WORK TO BE COMPLETED: For the material below, return exactly the lines starting at the one holding "# Sleeves and clasped hands" and ending at the one holding "bmesh.ops.convex_hull(bm, input=bm.verts)", counting both as part of the range.

%%

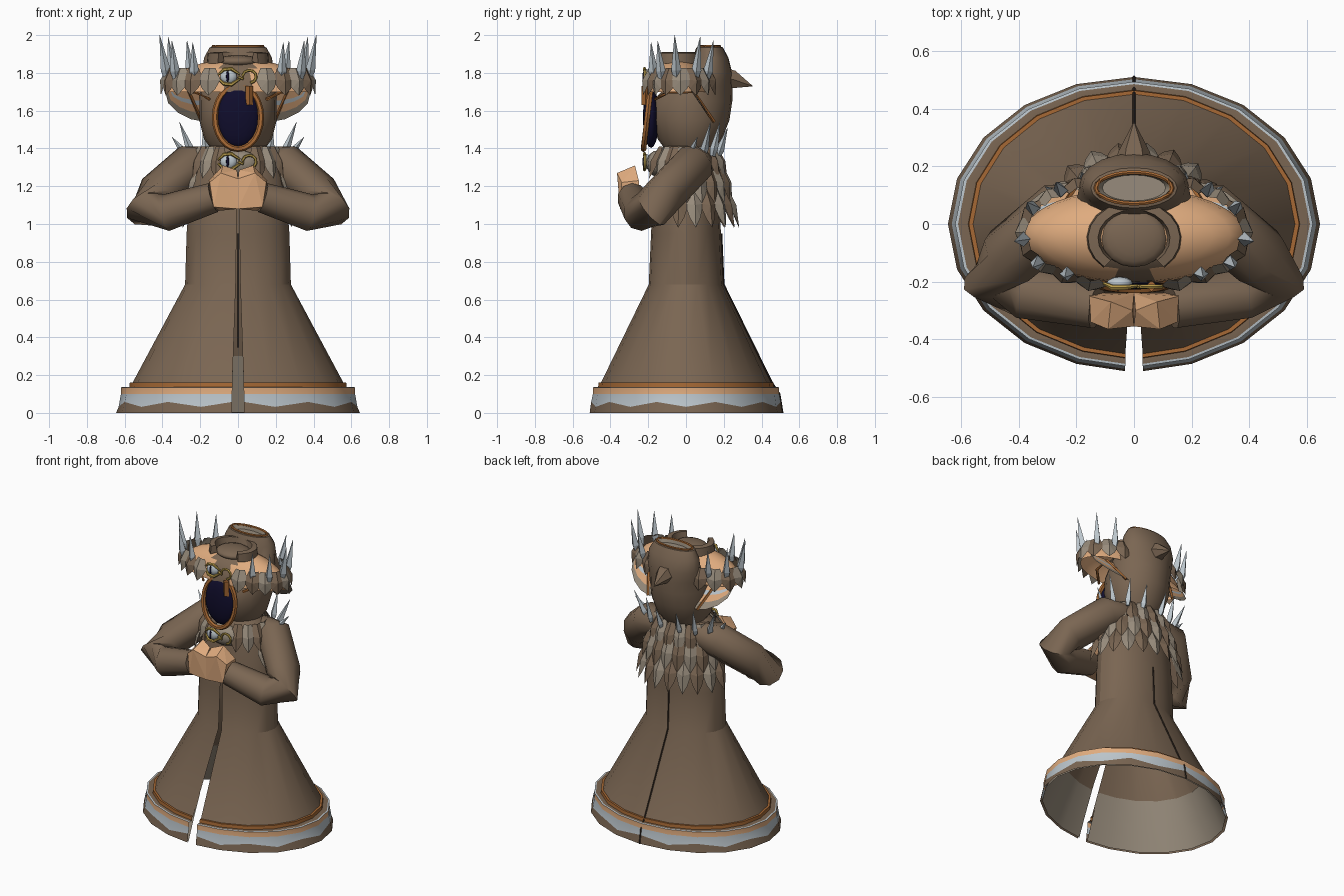
import bpy, bmesh, math
from mathutils import Vector

if "Cube" in bpy.data.objects:
    bpy.data.objects.remove(bpy.data.objects["Cube"])

def mat(name, r, g, b):
    m = bpy.data.materials.new(name)
    m.diffuse_color = (r, g, b, 1)
    m.use_nodes = True
    m.node_tree.nodes["Principled BSDF"].inputs["Base Color"].default_value = m.diffuse_color
    return m

BROWN = mat("brown cloth", 0.195, 0.132, 0.085)
PEACH = mat("peach", 0.74, 0.41, 0.21)
SILVER = mat("silver", 0.50, 0.56, 0.60)
TAUPE = mat("taupe", 0.31, 0.26, 0.20)
ORANGE = mat("copper trim", 0.38, 0.14, 0.035)
NAVY = mat("dark navy", 0.005, 0.004, 0.025)
GOLD = mat("gold", 0.48, 0.33, 0.07)
SEAM = mat("dark seam", 0.03, 0.02, 0.014)

def build(name, verts, faces, mats, idx=None, smooth=None):
    me = bpy.data.meshes.new(name)
    me.from_pydata([tuple(v) for v in verts], [], faces)
    for m in mats:
        me.materials.append(m)
    if idx:
        for p, i in zip(me.polygons, idx):
            p.material_index = i
    bm = bmesh.new()
    bm.from_mesh(me)
    bmesh.ops.recalc_face_normals(bm, faces=bm.faces)
    bm.to_mesh(me)
    bm.free()
    ob = bpy.data.objects.new(name, me)
    bpy.context.collection.objects.link(ob)
    if smooth:
        bpy.ops.object.select_all(action='DESELECT')
        ob.select_set(True)
        bpy.context.view_layer.objects.active = ob
        bpy.ops.object.shade_smooth_by_angle(angle=math.radians(smooth))
    return ob

def loft(name, rings, mats, seg=None, closed=True, cap0=False, cap1=False, smooth=40):
    """Skin a list of rings; seg gives a material index per band."""
    n = len(rings[0])
    verts = [v for r in rings for v in r]
    faces, idx = [], []
    for i in range(len(rings) - 1):
        for k in range(n if closed else n - 1):
            a, b = i * n + k, i * n + (k + 1) % n
            faces.append((a, b, b + n, a + n))
            idx.append(seg[i] if seg else 0)
    for cap, base in ((cap0, 0), (cap1, (len(rings) - 1) * n)):
        if cap:
            faces.append(tuple(range(base, base + n)))
            idx.append(seg[-1] if seg else 0)
    return build(name, verts, faces, mats, idx, smooth)

def ellipse(cx, cy, z, rx, ry, n=20):
    return [(cx + rx * math.cos(2 * math.pi * k / n), cy + ry * math.sin(2 * math.pi * k / n), z) for k in range(n)]

def tube(name, path, radii, m, n=8, loop=False, smooth=50):
    pts = [Vector(p) for p in path]
    c = len(pts)
    rings = []
    for i, p in enumerate(pts):
        nxt = pts[(i + 1) % c] if loop else pts[min(i + 1, c - 1)]
        prv = pts[i - 1] if loop else pts[max(i - 1, 0)]
        t = (nxt - prv).normalized()
        ref = Vector((0, 1, 0)) if abs(t.y) < 0.8 else Vector((0, 0, 1))
        u = t.cross(ref).normalized()
        w = t.cross(u)
        r = radii[i] if isinstance(radii, (list, tuple)) else radii
        rings.append([p + r * (math.cos(a) * u + math.sin(a) * w)
                      for a in (2 * math.pi * k / n for k in range(n))])
    if loop:
        rings.append(rings[0])
    return loft(name, rings, [m], cap0=not loop, cap1=not loop, smooth=smooth)

def ball(name, c, r, m, u=16, v=10):
    me = bpy.data.meshes.new(name)
    bm = bmesh.new()
    bmesh.ops.create_uvsphere(bm, u_segments=u, v_segments=v, radius=1)
    for q in bm.verts:
        q.co = Vector((c[i] + q.co[i] * r[i] for i in range(3)))
    for f in bm.faces:
        f.smooth = True
    bm.to_mesh(me)
    bm.free()
    me.materials.append(m)
    ob = bpy.data.objects.new(name, me)
    bpy.context.collection.objects.link(ob)
    return ob

# Robe with front slit, stepped trim bands and wavy hem
def robe_ring(z, rx, ry, slit, wave=0):
    ring = []
    for k in range(21):
        a = math.radians(-90 + 18 * k)
        x = slit if k == 0 else -slit if k == 20 else rx * math.cos(a)
        ring.append((x, ry * math.sin(a), z + wave * (-1) ** k))
    return ring

robe = [robe_ring(0, .645, .51, .032), robe_ring(.045, .632, .502, .032, .013)] + [
    robe_ring(*p) for p in ((.1, .62, .493, .031), (.135, .62, .493, .03), (.137, .61, .485, .03),
                            (.137, .575, .465, .03), (.16, .573, .463, .03), (.16, .558, .45, .03),
                            (.68, .28, .197, .012), (.95, .272, .185, .008), (1.25, .25, .17, .006),
                            (1.38, .2, .14, .004), (1.44, .11, .1, .002))]
loft("robe", robe, [BROWN, SILVER, PEACH, ORANGE], [0, 1, 2, 1, 0, 3, 3, 0, 0, 0, 0, 0], closed=False, smooth=25)
loft("robe_lining", [robe_ring(.003, .63, .498, .032), robe_ring(.15, .55, .44, .03),
                     robe_ring(.30, .475, .38, .025)], [TAUPE], closed=False)
tube("back_seam", [(0, .511, 0), (0, .495, .1), (0, .455, .16), (0, .199, .68), (0, .187, .95)], .005, SEAM, 4)

# Sleeves and clasped hands
for s in (1, -1):
    tube("sleeve", [(s * x, y, z) for x, y, z in ((.14, .06, 1.33), (.25, .04, 1.315), (.43, -.11, 1.16),
         (.49, -.185, 1.08), (.38, -.235, 1.06), (.13, -.285, 1.14))], [.08, .112, .11, .108, .098, .08], BROWN, 10)
    bm = bmesh.new()
    for p in ((0, -.35, 1.08), (0, -.355, 1.24), (.005, -.3, 1.285), (.08, -.27, 1.31), (.155, -.25, 1.23),
              (.15, -.34, 1.22), (.09, -.365, 1.27), (.13, -.35, 1.09), (.1, -.25, 1.07), (0, -.24, 1.08), (.15, -.24, 1.12)):
        bm.verts.new((s * p[0], p[1], p[2]))
    bmesh.ops.convex_hull(bm, input=bm.verts)
    me = bpy.data.meshes.new("hand")
    bm.to_mesh(me)
    bm.free()
    me.materials.append(PEACH)
    bpy.context.collection.objects.link(bpy.data.objects.new("hand", me))

# Hood, rising to an open rimmed pod at the back
hood = [(.02, 1.38, .13, .12), (.02, 1.45, .18, .17), (.025, 1.55, .205, .205), (.035, 1.65, .205, .21),
        (.07, 1.73, .2, .175), (.13, 1.8, .19, .115), (.13, 1.88, .18, .095), (.125, 1.935, .15, .07),
        (.125, 1.94, .125, .05), (.125, 1.915, .11, .045)]
loft("hood", [ellipse(0, y, z, rx, ry) for y, z, rx, ry in hood], [BROWN, TAUPE],
     [0] * 8 + [1], cap1=True)
tube("pod_rim", [(p[0], p[1], p[2]) for p in ellipse(0, .125, 1.94, .132, .054, 24)], .008, ORANGE, 6, loop=True)
tube("hood_point", [(0, .19, 1.77), (0, .25, 1.765), (0, .352, 1.73)], [.07, .055, .002], BROWN, 6, smooth=20)

# Face opening
tube("face_frame", [(.122 * math.cos(a), -.205 - .02 * math.sin(a) * -1, 1.565 + .168 * math.sin(a))
     for a in (2 * math.pi * k / 24 for k in range(24))], .016, ORANGE, 6, loop=True)
ball("face_void", (0, -.185, 1.565), (.118, .043, .162), NAVY)
tube("frame_clip", [(.06, -.215, 1.63), (.06, -.215, 1.73)], .02, ORANGE, 4, smooth=10)

# Wide hat dome with a central brown strip
def hat_ring(t):
    return ellipse(0, -.04, 1.70 + .175 * math.sin(t), .385 * math.cos(t), .165 * math.cos(t), 32)

hat = loft("hat", [hat_ring(math.radians(d)) for d in (0, 15, 30, 45, 60, 75, 88)], [PEACH, BROWN], cap1=True)
for p in hat.data.polygons:
    if abs(p.center.x) < .08:
        p.material_index = 1
for s in (1, -1):
    # Slanted flap under each side of the hat: peach, pale stripe, peach, taupe edge
    rings = []
    for f in (0, .35, .5, .75, 1):
        rings.append([(s * (.17 + (x - .17) * (.75 + .25 * f)), .03 + (y - .03) * f, 1.71 + (z - 1.71) * f)
                      for x, y, z in ((.385, .03, 1.70), (.37, .07, 1.64), (.32, .11, 1.59), (.25, .14, 1.555), (.17, .15, 1.54))])
    loft("hat_flap", rings, [PEACH, SILVER, TAUPE], [0, 1, 0, 2], closed=False)
    tube("flap_edge", [(s * .15, -.165, 1.66), (s * .23, -.09, 1.70), (s * .26, .04, 1.70), (s * .19, .15, 1.54)],
         .009, ORANGE, 4)

# Crown: low dome and open collar
ball("crown_dome", (0, -.05, 1.86), (.115, .1, .035), BROWN)
crown = []
for k in range(17):
    a = math.radians(-50 + 280 * k / 16)
    c, d = math.cos(a), math.sin(a)
    crown.append([(r * c, -.05 + .8 * r * d, z) for r, z in ((.165, 1.85), (.16, 1.905), (.125, 1.91), (.115, 1.86))])
loft("crown_collar", crown, [BROWN], cap0=True, cap1=True)

# Overlapping leaves
def leaves(name, cy, rx, ry, z, angles, w, h, flare, start=0):
    verts, faces, idx = [], [], []
    for j, deg in enumerate(angles):
        a = math.radians(deg)
        p = Vector((rx * math.cos(a), cy + ry * math.sin(a), z))
        out = Vector((math.cos(a) / rx, math.sin(a) / ry, 0)).normalized()
        side = Vector((-out.y, out.x, 0))
        down = (Vector((0, 0, -1)) + out * flare) * h
        o = len(verts)
        for u, v, d in ((-.5, 0, 0), (.5, 0, 0), (1, .42, 0), (.6, .75, 0), (0, 1, 0), (-.6, .75, 0),
                        (-1, .42, 0), (0, 0, .012), (0, .45, .028)):
            verts.append(p + side * u * w + down * v + out * d)
        fs = [(7, 1, 2, 8), (0, 7, 8, 6), (8, 2, 3), (8, 3, 4), (8, 4, 5), (8, 5, 6), (0, 6, 5, 4, 3, 2, 1, 7)]
        faces += [tuple(o + i for i in f) for f in fs]
        idx += [(j + start) % 2] * len(fs)
    return build(name, verts, faces, [BROWN, TAUPE], idx)

hat_angles = [-66, -50, -35, -18, 0, 20, 40, 58]
leaves("hat_leaves_right", -.03, .365, .17, 1.825, hat_angles, .06, .145, .3, 1)
leaves("hat_leaves_left", -.03, .365, .17, 1.825, [180 - a for a in hat_angles], .06, .145, .3, 1)
leaves("cape_leaves_lower", .0, .25, .205, 1.20, range(-8, 190, 18), .05, .22, .36)
leaves("cape_leaves_middle", .0, .235, .185, 1.31, range(-17, 200, 18), .05, .2, .3, 1)
leaves("cape_leaves_upper", .0, .2, .15, 1.41, range(-62, 245, 19), .048, .17, .4)

# Metal spikes
def spike(base, tip, r):
    tube("spike", [base, Vector(base).lerp(Vector(tip), .2), tip], [r * .6, r, .001], SILVER, 4, smooth=10)

for s in (1, -1):
    for bx, by, tx, ty, tz in ((.23, -.17, .24, -.185, 1.96), (.33, -.13, .35, -.15, 1.97), (.375, -.05, .415, -.06, 2.0),
                               (.345, .05, .37, .075, 1.99), (.25, .11, .27, .145, 1.97)):
        spike((s * bx, by, 1.77), (s * tx, ty, tz), .026)
    for bx, by, tx, ty, tz in ((.07, .17, .08, .22, 1.51), (.17, .14, .18, .18, 1.54),
                               (.24, .09, .31, .13, 1.54), (.27, .02, .35, .06, 1.46)):
        spike((s * bx, by, 1.36), (s * tx, ty, tz), .022)

# Eye brooches on the hat and chest
for y, z in ((-.205, 1.78), (-.205, 1.33)):
    ball("brooch_eye", (-.05, y, z), (.045, .022, .038), SILVER, 12, 8)
    ball("brooch_pupil", (-.055, y - .019, z), (.008, .007, .03), NAVY, 8, 6)
    for s in (1, -1):
        tube("brooch_lid", [(-.105, y, z + s * .01), (-.075, y - .015, z + s * .038),
                            (-.035, y - .015, z + s * .042), (.01, y - .01, z + s * .012)], [.005, .01, .01, .006], GOLD, 6)
    curl = [math.radians(200 - 35 * k) for k in range(9)]
    tube("brooch_curl", [(.0, y - .01, z)] + [(.06 + .036 * math.cos(a), y - .012, z + .034 * math.sin(a)) for a in curl],
         .008, GOLD, 6)
ball("chest_pad", (0, -.15, 1.32), (.12, .06, .07), TAUPE, 12, 8)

%%

RESULT OF THE TASK:
# Sleeves and clasped hands
for s in (1, -1):
    tube("sleeve", [(s * x, y, z) for x, y, z in ((.14, .06, 1.33), (.25, .04, 1.315), (.43, -.11, 1.16),
         (.49, -.185, 1.08), (.38, -.235, 1.06), (.13, -.285, 1.14))], [.08, .112, .11, .108, .098, .08], BROWN, 10)
    bm = bmesh.new()
    for p in ((0, -.35, 1.08), (0, -.355, 1.24), (.005, -.3, 1.285), (.08, -.27, 1.31), (.155, -.25, 1.23),
              (.15, -.34, 1.22), (.09, -.365, 1.27), (.13, -.35, 1.09), (.1, -.25, 1.07), (0, -.24, 1.08), (.15, -.24, 1.12)):
        bm.verts.new((s * p[0], p[1], p[2]))
    bmesh.ops.convex_hull(bm, input=bm.verts)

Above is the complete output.